■ Your assignment ■
What is needed is an exact copy of the records, with the images left out.
** Opening Source data block **
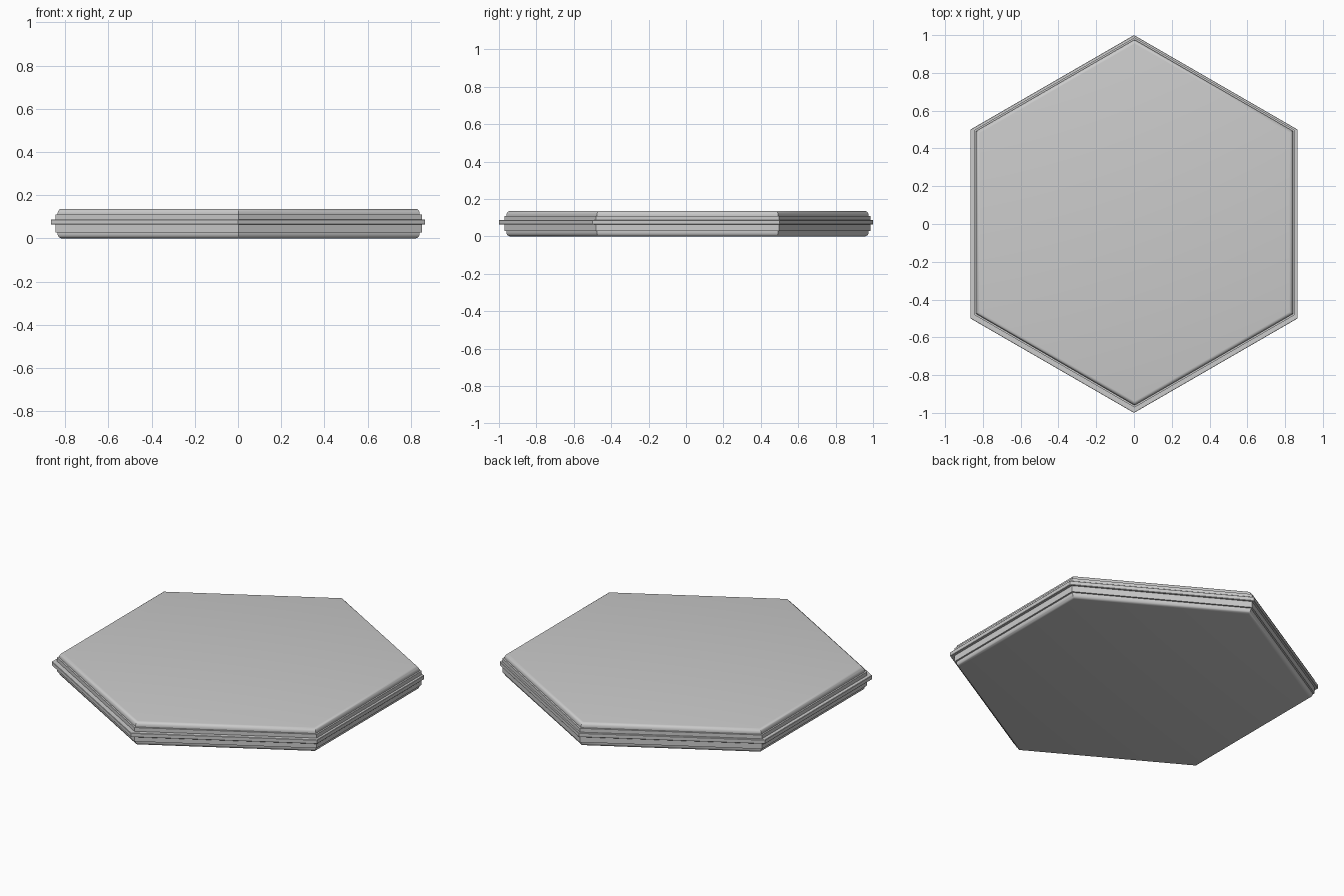
import bpy, bmesh, math

if "Cube" in bpy.data.objects:
    bpy.data.objects.remove(bpy.data.objects["Cube"])


def hex_stack(name, profile, cx=0.0, cy=0.0):
    """Closed hexagonal solid from (corner radius, z) steps, points on +y/-y."""
    bm = bmesh.new()
    rings = []
    for r, z in profile:
        rings.append([bm.verts.new((cx + r * math.cos(math.radians(30 + 60 * i)),
                                    cy + r * math.sin(math.radians(30 + 60 * i)), z))
                      for i in range(6)])
    for a, b in zip(rings, rings[1:]):
        for i in range(6):
            j = (i + 1) % 6
            bm.faces.new((a[i], a[j], b[j], b[i]))
    bm.faces.new(rings[0][::-1])
    bm.faces.new(rings[-1])
    bmesh.ops.recalc_face_normals(bm, faces=bm.faces)
    mesh = bpy.data.meshes.new(name)
    bm.to_mesh(mesh)
    bm.free()
    obj = bpy.data.objects.new(name, mesh)
    bpy.context.collection.objects.link(obj)
    bpy.context.view_layer.objects.active = obj
    obj.select_set(True)
    bpy.ops.object.shade_smooth_by_angle(angle=math.radians(35))
    obj.select_set(False)
    return obj


OX, OY = 0.003, 0.008   # body sits slightly off the rim's centre
H = 0.137               # total height
R, B = 0.968, 0.022     # cap radius and rounding size

# Quarter-round edge, running from the side to the flat face
edge = [(R - B * (1 - math.cos(math.radians(a))), B * math.sin(math.radians(a)))
        for a in range(0, 91, 18)]

# Rounded bottom and top caps
hex_stack("bottom_cap", [(r, B - d) for r, d in reversed(edge)] + [(R, 0.03)], OX, OY)
hex_stack("top_cap", [(R, 0.108)] + [(r, H - B + d) for r, d in edge], OX, OY)

# Straight-sided core between the caps
hex_stack("core", [(0.979, 0.028), (0.979, 0.110)], OX, OY)

# Thin rim band around the middle
hex_stack("rim_band", [(0.998, 0.064), (1.0, 0.066), (1.0, 0.086), (0.998, 0.088)])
** Closing Source data block **
■ Answer box ■
import bpy, bmesh, math

if "Cube" in bpy.data.objects:
    bpy.data.objects.remove(bpy.data.objects["Cube"])


def hex_stack(name, profile, cx=0.0, cy=0.0):
    """Closed hexagonal solid from (corner radius, z) steps, points on +y/-y."""
    bm = bmesh.new()
    rings = []
    for r, z in profile:
        rings.append([bm.verts.new((cx + r * math.cos(math.radians(30 + 60 * i)),
                                    cy + r * math.sin(math.radians(30 + 60 * i)), z))
                      for i in range(6)])
    for a, b in zip(rings, rings[1:]):
        for i in range(6):
            j = (i + 1) % 6
            bm.faces.new((a[i], a[j], b[j], b[i]))
    bm.faces.new(rings[0][::-1])
    bm.faces.new(rings[-1])
    bmesh.ops.recalc_face_normals(bm, faces=bm.faces)
    mesh = bpy.data.meshes.new(name)
    bm.to_mesh(mesh)
    bm.free()
    obj = bpy.data.objects.new(name, mesh)
    bpy.context.collection.objects.link(obj)
    bpy.context.view_layer.objects.active = obj
    obj.select_set(True)
    bpy.ops.object.shade_smooth_by_angle(angle=math.radians(35))
    obj.select_set(False)
    return obj


OX, OY = 0.003, 0.008   # body sits slightly off the rim's centre
H = 0.137               # total height
R, B = 0.968, 0.022     # cap radius and rounding size

# Quarter-round edge, running from the side to the flat face
edge = [(R - B * (1 - math.cos(math.radians(a))), B * math.sin(math.radians(a)))
        for a in range(0, 91, 18)]

# Rounded bottom and top caps
hex_stack("bottom_cap", [(r, B - d) for r, d in reversed(edge)] + [(R, 0.03)], OX, OY)
hex_stack("top_cap", [(R, 0.108)] + [(r, H - B + d) for r, d in edge], OX, OY)

# Straight-sided core between the caps
hex_stack("core", [(0.979, 0.028), (0.979, 0.110)], OX, OY)

# Thin rim band around the middle
hex_stack("rim_band", [(0.998, 0.064), (1.0, 0.066), (1.0, 0.086), (0.998, 0.088)])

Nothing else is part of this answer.